Supplied data |
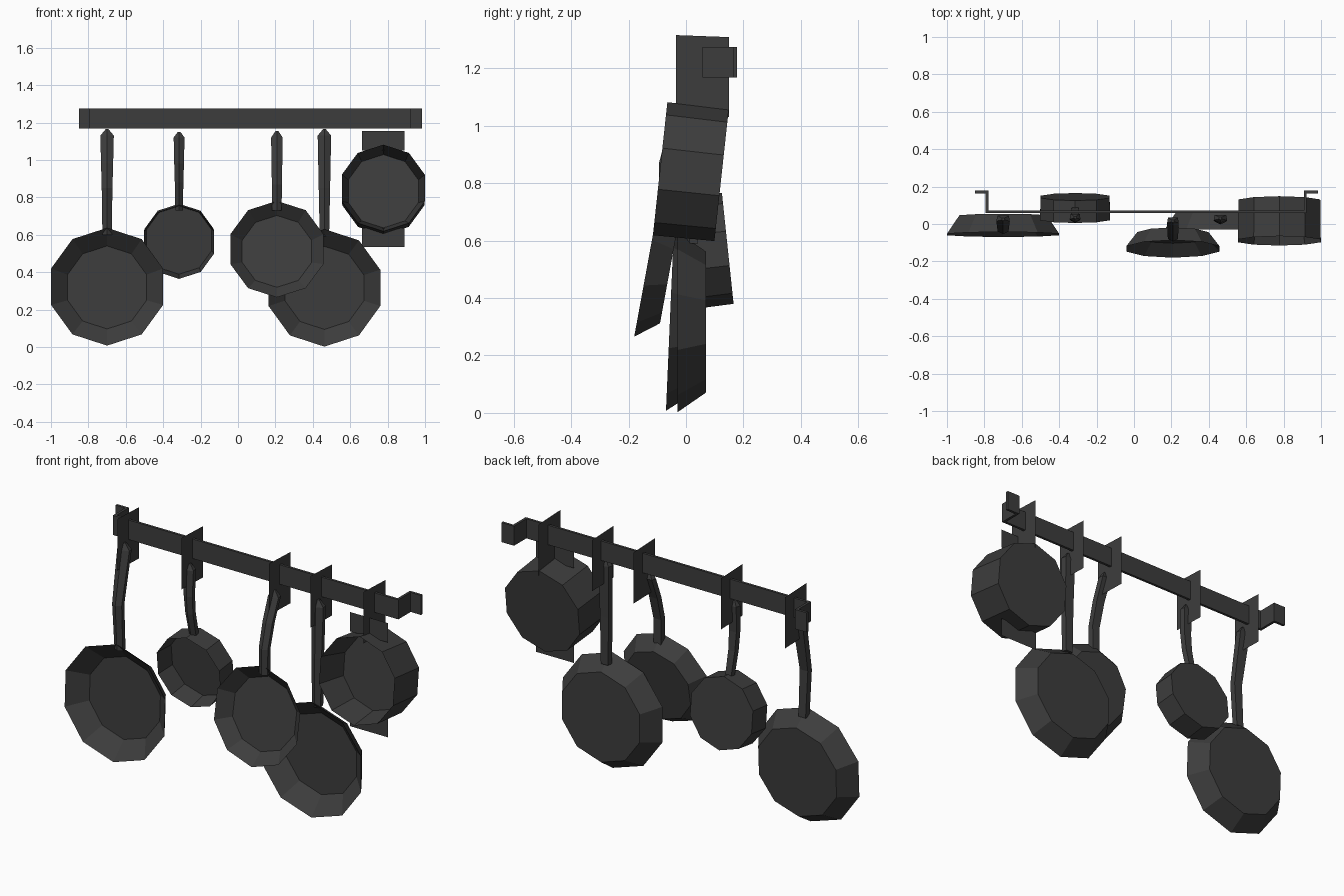
import bpy, bmesh
from math import sin, cos, radians, pi
from mathutils import Vector

if "Cube" in bpy.data.objects:
    bpy.data.objects.remove(bpy.data.objects["Cube"])

iron = bpy.data.materials.new("dark_iron")
iron.diffuse_color = (0.046, 0.046, 0.046, 1)
iron.use_nodes = True
iron.node_tree.nodes["Principled BSDF"].inputs["Base Color"].default_value = iron.diffuse_color


def finish(name, bm):
    bmesh.ops.recalc_face_normals(bm, faces=bm.faces)
    me = bpy.data.meshes.new(name)
    bm.to_mesh(me)
    bm.free()
    me.materials.append(iron)
    ob = bpy.data.objects.new(name, me)
    bpy.context.collection.objects.link(ob)
    return ob


def loft(bm, rings, cap=True):
    """Bridge equal-length closed rings of points, with end caps."""
    loops = [[bm.verts.new(p) for p in r] for r in rings]
    n = len(loops[0])
    for a, b in zip(loops, loops[1:]):
        for i in range(n):
            j = (i + 1) % n
            bm.faces.new((a[i], a[j], b[j], b[i]))
    if cap:
        bm.faces.new(loops[0][::-1])
        bm.faces.new(loops[-1])


def vessel(name, center, tilt, rim, base, depth, inner, inner_depth):
    """Ten-sided open pan facing the front; tilt swings its foot forward."""
    t = radians(tilt)
    c = Vector(center)
    up = Vector((0, sin(t), cos(t)))
    back = Vector((0, cos(t), -sin(t)))
    side = Vector((1, 0, 0))

    def ring(r, d):
        return [c + back * d + (side * sin(k * pi / 5) + up * cos(k * pi / 5)) * r
                for k in range(10)]
    bm = bmesh.new()
    loft(bm, [ring(base, depth), ring(rim, 0), ring(inner, inner_depth)])
    finish(name, bm)


def handle(name, x, path, w_low, w_top, tip):
    """Ridged bar along (y, z) points from the tip down to the pan."""
    rings = []
    n = len(path)
    pts = [(path[0][0], path[0][1] + tip)] + path
    for i, (y, z) in enumerate(pts):
        if i == 0:
            w, d = 0.014, 0.008
        else:
            w = w_top + (w_low - w_top) * (i - 1) / (n - 1)
            d = 0.024
        rings.append([(x + a * w / 2, y + b * d, z) for a, b in
                      ((0, -1), (1, -.4), (.85, .8), (-.85, .8), (-1, -.4))])
    bm = bmesh.new()
    loft(bm, rings)
    finish(name, bm)


def card(name, pts):
    bm = bmesh.new()
    bm.faces.new([bm.verts.new(p) for p in pts])
    finish(name, bm)


# wall rail: flat strip with stepped ends
outer = [(-.85, .178), (-.779, .178), (-.779, .072), (.909, .072), (.909, .178), (.985, .178)]
inner = [(-.85, .164), (-.793, .164), (-.793, .058), (.923, .058), (.923, .164), (.985, .164)]
bm = bmesh.new()
loft(bm, [[(o[0], o[1], 1.168), (o[0], o[1], 1.274), (i[0], i[1], 1.274), (i[0], i[1], 1.168)]
          for o, i in zip(outer, inner)])
finish("rail", bm)

# flat hook plates across the rail
for k, x in enumerate((-.7, -.315, .21, .46, .78)):
    card(f"hook_{k + 1}", [(x, -.035, 1.035), (x, .15, 1.03), (x, .15, 1.308), (x, -.035, 1.315)])

# pans and pots
vessel("large_pan_left", (-.7, -.056, .322), 2.5, .315, .245, .1, .222, .085)
vessel("large_pan_right", (.462, -.03, .316), 0, .314, .245, .1, .222, .085)
vessel("medium_pan", (.208, -.133, .523), 10.4, .262, .2, .08, .195, .066)
vessel("small_pot", (-.315, .026, .56), -6, .197, .194, .12, .183, .105)
vessel("deep_pot", (.777, -.09, .85), 6.2, .233, .23, .215, .197, .16)

# long handles
handle("large_pan_left_handle", -.7, [(.025, 1.13), (-.005, .98), (-.03, .85), (-.015, .6)], .05, .072, .035)
handle("large_pan_right_handle", .462, [(.03, 1.13), (.022, .85), (.022, .59)], .05, .072, .035)
handle("medium_pan_handle", .208, [(.015, 1.12), (-.035, 1.0), (-.07, .87), (-.07, .73)], .05, .062, .035)
handle("small_pot_handle", -.315, [(.035, 1.12), (.03, .98), (.04, .88), (.075, .73)], .04, .058, .03)

# flat grips above and below the deep pot
for name, z0, z1 in (("deep_pot_top_grip", 1.05, 1.155), ("deep_pot_bottom_grip", .535, .635)):
    card(name, [(.662, .015, z0), (.89, .015, z0), (.89, .015, z1), (.662, .015, z1)])
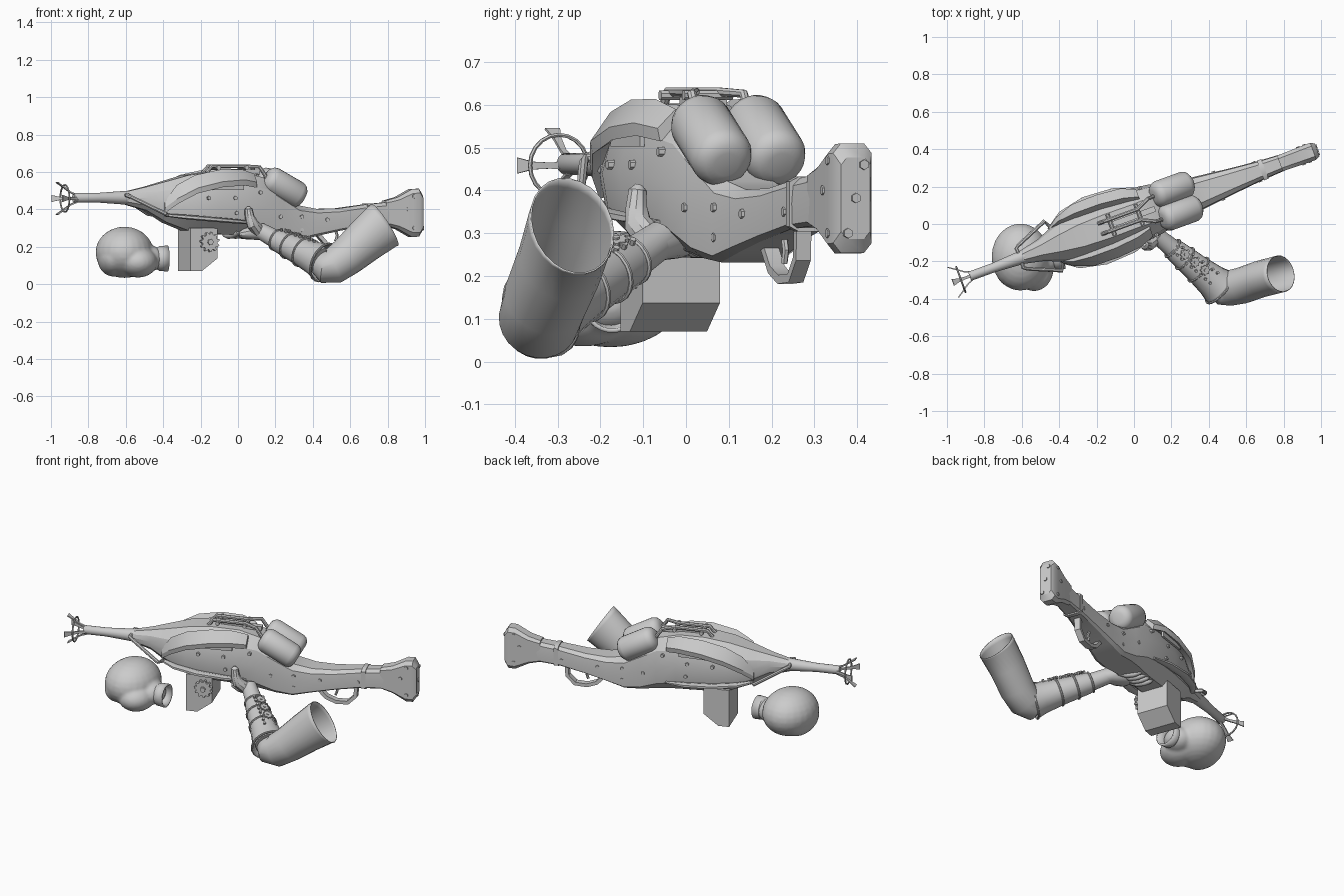
import bpy, bmesh, math
from mathutils import Vector, Matrix

if "Cube" in bpy.data.objects:
    bpy.data.objects.remove(bpy.data.objects["Cube"])

# The gun lies along its own X axis, turned 20 degrees about Z
GUN = Matrix.Translation((0, 0.04, 0)) @ Matrix.Rotation(math.radians(20), 4, 'Z')
WORLD = Matrix.Identity(4)


def finish(name, bm, M=WORLD, angle=32, thick=0):
    bmesh.ops.recalc_face_normals(bm, faces=bm.faces)
    me = bpy.data.meshes.new(name)
    bm.to_mesh(me)
    bm.free()
    for p in me.polygons:
        p.use_smooth = True
    me.set_sharp_from_angle(angle=math.radians(angle))
    ob = bpy.data.objects.new(name, me)
    bpy.context.collection.objects.link(ob)
    ob.matrix_world = M
    if thick:
        m = ob.modifiers.new("Shell", 'SOLIDIFY')
        m.thickness = thick
    return ob


def add_loft(bm, rings, caps=(True, True), closed=False):
    vs = [[bm.verts.new(p) for p in r] for r in rings]
    n = len(vs[0])
    pairs = list(zip(vs, vs[1:])) + ([(vs[-1], vs[0])] if closed else [])
    for a, b in pairs:
        for i in range(n):
            j = (i + 1) % n
            bm.faces.new((a[i], a[j], b[j], b[i]))
    if not closed:
        if caps[0]:
            bm.faces.new(vs[0])
        if caps[1]:
            bm.faces.new(vs[-1])


def add_tube(bm, pts, radii, sides=12, up=(0, 0, 1), caps=(True, True), closed=False, phase=0.5):
    pts = [Vector(p) for p in pts]
    up, n, rings = Vector(up), len(pts), []
    if not isinstance(radii, list):
        radii = [radii] * n
    for i, p in enumerate(pts):
        t = pts[(i + 1) % n] - pts[i - 1] if closed else pts[min(i + 1, n - 1)] - pts[max(i - 1, 0)]
        s = t.cross(up).normalized()
        w = s.cross(t).normalized()
        a, b = radii[i] if isinstance(radii[i], tuple) else (radii[i], radii[i])
        ang = [2 * math.pi * (k + phase) / sides for k in range(sides)]
        rings.append([p + s * a * math.cos(q) + w * b * math.sin(q) for q in ang])
    add_loft(bm, rings, caps, closed)


def tube(name, pts, radii, M=WORLD, thick=0, **kw):
    bm = bmesh.new()
    add_tube(bm, pts, radii, **kw)
    return finish(name, bm, M, thick=thick)


def gear(name, c, axis, r, depth, teeth, M=WORLD):
    bm = bmesh.new()
    rot = Vector(axis).to_track_quat('Z', 'Y').to_matrix()
    prof = [r * (1 if k % 4 < 2 else 0.78) for k in range(teeth * 4)]
    add_loft(bm, [[Vector(c) + rot @ Vector((q * math.cos(2 * math.pi * k / len(prof)),
                   q * math.sin(2 * math.pi * k / len(prof)), z)) for k, q in enumerate(prof)]
                  for z in (-depth / 2, depth / 2)])
    add_tube(bm, [Vector(c) + rot @ Vector((0, 0, z)) for z in (-depth, depth)], r * 0.3, sides=6, up=(1, 0.1, 0.2))
    return finish(name, bm, M)


# Main hull and stock: faceted sections (position, bottom, top, half width)
HULL = [(-.64, .425, .495, .036), (-.53, .395, .52, .06), (-.42, .33, .55, .105), (-.3, .285, .583, .142),
        (-.15, .268, .603, .155), (0, .262, .6, .15), (.12, .255, .57, .136), (.22, .242, .49, .115),
        (.32, .232, .422, .096), (.43, .258, .402, .083), (.56, .285, .405, .068), (.71, .31, .425, .053), (.86, .318, .44, .044)]
ROUND = [(.42, 1), (.85, .78), (1, .52), (.88, .2), (.42, 0)]
BOXY = [(.6, 1), (.93, .85), (1, .5), (.98, .08), (.75, 0)]
bm = bmesh.new()
rings = []
for u, lo, hi, w in HULL:
    f = min(max((u - .05) / .2, 0), 1)
    half = [(a + (c - a) * f, b + (d - b) * f) for (a, b), (c, d) in zip(ROUND, BOXY)]
    shape = half + [(-a, h) for a, h in reversed(half)]
    rings.append([(u, w * a, lo + (hi - lo) * h) for a, h in shape])
add_loft(bm, rings)
finish("hull_and_stock", bm, GUN, 25)

# Fish-tail butt plate and its collar
OCT = [(.6, 1), (1, .82), (1, -.82), (.6, -1), (-.6, -1), (-1, -.82), (-1, .82), (-.6, 1)]
bm = bmesh.new()
add_loft(bm, [[(u, w * a, z + h * b) for a, b in OCT] for u, z, h, w in
              [(.83, .38, .066, .044), (.9, .38, .085, .046), (.98, .38, .128, .048), (1.02, .382, .128, .048), (1.042, .382, .095, .036)]])
finish("butt", bm, GUN)
bm = bmesh.new()
add_loft(bm, [[(u, .056 * a, .368 + .064 * b) for a, b in OCT] for u in (.72, .745)])
finish("stock_band", bm, GUN)

# Barrel with flared rear
tube("barrel", [(u, 0, .462) for u in (-.935, -.93, -.8, -.66, -.56)], [.024, .026, .026, .036, .042], GUN, sides=16)

# Muzzle prongs and ring
bm = bmesh.new()
for k in range(4):
    d = Vector((0, math.cos(k * math.pi / 2), math.sin(k * math.pi / 2)))
    add_tube(bm, [Vector((u, 0, .458)) + d * r for u, r in ((-.915, .018), (-.955, .034), (-.995, .062), (-1.03, .086))],
             [(.012, .006), (.01, .005), (.013, .005), (.026, .004)], sides=4, up=(1, 0, 0))
add_tube(bm, [(-.985, .072 * math.cos(k * math.pi / 10), .458 + .072 * math.sin(k * math.pi / 10)) for k in range(20)],
         .005, sides=6, up=(1, 0, 0), closed=True)
finish("muzzle_crown", bm, GUN)

for s, side in ((1, "left"), (-1, "right")):
    # Upper fender: lip standing off the hull, crest proud of the top
    bm = bmesh.new()
    add_loft(bm, [[(u, s * vi, zi), (u, s * vo, zo), (u, s * (vo - .006), zo - .03), (u, s * (vi - .03), zi - .05)]
                  for u, vi, zi, vo, zo in [(-.45, .09, .44, .1, .41), (-.39, .115, .53, .14, .46), (-.29, .125, .583, .175, .515),
                                            (-.15, .125, .612, .178, .548), (-.02, .112, .614, .166, .558), (.06, .09, .59, .135, .545)]])
    finish(side + "_fender", bm, GUN, 25)
    bm = bmesh.new()
    add_loft(bm, [[(u, s * (v0 + dv), .52 + dz) for dv, dz in ((0, .018), (.012, .018), (.012, -.018), (0, -.018))]
                  for u, v0 in ((-.2, .145), (-.02, .138))])
    finish(side + "_vent", bm, GUN)
    # Lower running rail
    tube(side + "_lower_rail", [(-.45, s * .09, .37), (-.36, s * .14, .36), (-.22, s * .167, .348), (-.06, s * .16, .335), (.06, s * .133, .325)],
         [(.012, .008), (.025, .012), (.028, .013), (.025, .012), (.012, .006)], GUN, sides=6)
    # Strut from the barrel back to the hull
    tube(side + "_strut", [(-.645, s * .005, .475), (-.65, s * .055, .475), (-.63, s * .068, .465), (-.46, s * .14, .375), (-.44, s * .1, .37)],
         .011, GUN, sides=8)
    # Gas tank, tipped down to the rear
    c, d = Vector((.24, s * .067, .517)), Vector((.88, 0, -.48))
    prof = [(-.12, .03), (-.115, .05), (-.1, .066), (-.08, .073), (.08, .073), (.1, .066), (.114, .05), (.119, .03)]
    tube(side + "_tank", [c + d * a for a, r in prof], [r for a, r in prof], GUN, sides=24)
    # Feed pipe to the tank, with feet
    tube(side + "_feed_pipe", [(-.19, s * .03, .595), (-.16, s * .03, .63), (.03, s * .03, .63), (.1, s * .064, .626), (.145, s * .067, .56)],
         .011, GUN, sides=8)

# Pipe cross pieces
bm = bmesh.new()
for u in (-.13, .03):
    add_tube(bm, [(u, -.06, .622), (u, .06, .622)], .012, sides=8)
add_tube(bm, [(-.12, 0, .606), (.12, 0, .6)], [(.022, .018)] * 2, sides=4)
finish("pipe_frame", bm, GUN)

# Magazine box with long chamfered rear corner, plus gear
bm = bmesh.new()
PROF = [(-.305, .3), (-.305, .07), (-.24, .07), (-.152, .137), (-.152, .3)]
add_loft(bm, [[(u, v, z) for u, z in PROF] for v in (-.095, .097)])
finish("magazine", bm, GUN)
gear("magazine_gear", (-.2, -.105, .225), (0, 1, 0), .054, .022, 11, GUN)

# Trigger guard and trigger
tube("trigger_guard", [(.44, 0, .28), (.5, 0, .215), (.56, 0, .192), (.63, 0, .195), (.675, 0, .24), (.68, 0, .315)], (.015, .026), GUN, sides=4, up=(0, 1, 0))
tube("trigger", [(.55, 0, .3), (.565, 0, .26), (.555, 0, .23)], (.008, .008), GUN, sides=6, up=(0, 1, 0))

# Hex bolts on both sides and on the butt
bm = bmesh.new()
for u, z, v in [(-.37, .45, .12), (-.22, .46, .155), (-.07, .46, .154), (.08, .49, .138), (-.06, .38, .148), (.2, .36, .12),
                (.33, .36, .095), (.33, .29, .093), (.48, .345, .079), (.7, .35, .054), (.95, .4, .048), (.985, .3, .048), (.985, .47, .048)]:
    for s in (1, -1):
        add_tube(bm, [(u, s * (v - .014), z), (u, s * (v + .004), z)], .011, sides=6)
for y, z in ((0, .382), (.02, .46), (-.02, .3)):
    add_tube(bm, [(1.02, y, z), (1.048, y, z)], .012, sides=6)
finish("bolts", bm, GUN)

# Forearm, bracer with flared elbow cuff, and upper sleeve
FORE = [(.12, -.06, .285), (.2, -.125, .24), (.32, -.235, .185), (.45, -.34, .12)]
tube("forearm", FORE, [.044, .05, .064, .078], sides=16)
A, B = Vector((.2, -.125, .24)), Vector((.455, -.335, .118))
D = (B - A).normalized()
prof = [(0, .052), (.03, .061), (.2, .077), (.3, .091), (.345, .103), (.36, .107)]
tube("bracer", [A + D * a for a, r in prof], [r for a, r in prof], sides=14, thick=.006, caps=(True, False))
tube("upper_sleeve", [(.43, -.33, .115), (.465, -.342, .094), (.51, -.343, .098), (.58, -.328, .146), (.68, -.293, .233), (.77, -.27, .307), (.785, -.266, .317)],
     [.06, .086, (.091, .094), (.094, .1), (.095, .114), (.096, .127), (.096, .13)], sides=24, caps=(True, False), thick=-.004)
bm = bmesh.new()
SIDE = D.cross(Vector((0, 0, 1))).normalized()
UP = SIDE.cross(D)
for a, r in ((.01, .057), (.1, .07), (.2, .079), (.358, .107)):
    add_tube(bm, [A + D * a + (SIDE * math.cos(q) + UP * math.sin(q)) * r for q in [k * math.pi / 10 for k in range(20)]],
             .006, sides=6, up=D, closed=True)
finish("bracer_straps", bm)
# Lacing studs and small gears along the top of the bracer
bm = bmesh.new()
for k in range(8):
    for q in (55, 100):
        a, q = .03 + k * .034, math.radians(q)
        n = -SIDE * math.cos(q) + UP * math.sin(q)
        p, r = A + D * a, .059 + a * .095
        add_tube(bm, [p + n * (r - .01), p + n * (r + .012)], .008, sides=6, up=D)
finish("bracer_studs", bm)
for k in range(3):
    n = (UP - SIDE * .25).normalized()
    gear("bracer_gear_%d" % k, A + D * (.06 + .07 * k) + n * (.07 + .007 * k), n, .028, .01, 8)

# Hand: palm, thumb and four fingers wrapped beneath the hull
tube("palm", [(.16, -.09, .268), (.12, -.06, .278), (.08, -.05, .275), (.04, -.03, .267), (.02, -.01, .262)],
     [.042, (.05, .042), (.06, .038), (.058, .028), (.03, .016)], sides=14)
tube("thumb", [(.11, -.08, .285), (.078, -.112, .32), (.062, -.116, .36), (.056, -.113, .4), (.056, -.11, .414)],
     [.036, .033, .026, .022, .008], sides=10, up=(1, 0, 0))
bm = bmesh.new()
for k in range(4):
    u = -.055 + .038 * k
    add_tube(bm, [(u + .03, -.08, .28), (u + .01, -.035, .263), (u, .005, .26), (u - .005, .04, .266), (u - .005, .058, .272)],
             [.018, .02, .018, .015, .007], sides=10)
finish("fingers", bm, GUN, 60)

# Boxing glove: lobes fused into one soft form
bm = bmesh.new()
for c, r in [((-.607, -.177, .17), (.155, .18, .137)), ((-.665, -.185, .14), (.088, .15, .1)),
             ((-.535, -.24, .118), (.105, .12, .083)), ((-.475, -.18, .137), (.08, .085, .07))]:
    bmesh.ops.create_uvsphere(bm, u_segments=24, v_segments=14, radius=1, matrix=Matrix.Translation(c) @ Matrix.Diagonal((*r, 1)))
glove = finish("glove", bm, angle=180)
m = glove.modifiers.new("Fuse", 'REMESH')
m.mode, m.voxel_size, m.use_smooth_shade = 'VOXEL', .01, True
m = glove.modifiers.new("Soften", 'SMOOTH')
m.factor, m.iterations = .5, 4
tube("glove_cuff", [(-.46, -.18, .137), (-.43, -.178, .137), (-.42, -.178, .137), (-.375, -.172, .137)],
     [.06, .06, .067, .07], sides=24, caps=(True, False), thick=.01)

What to do | Find each line in the records that contains the string "flared", then say how many there are and nothing else.

Written reply | 2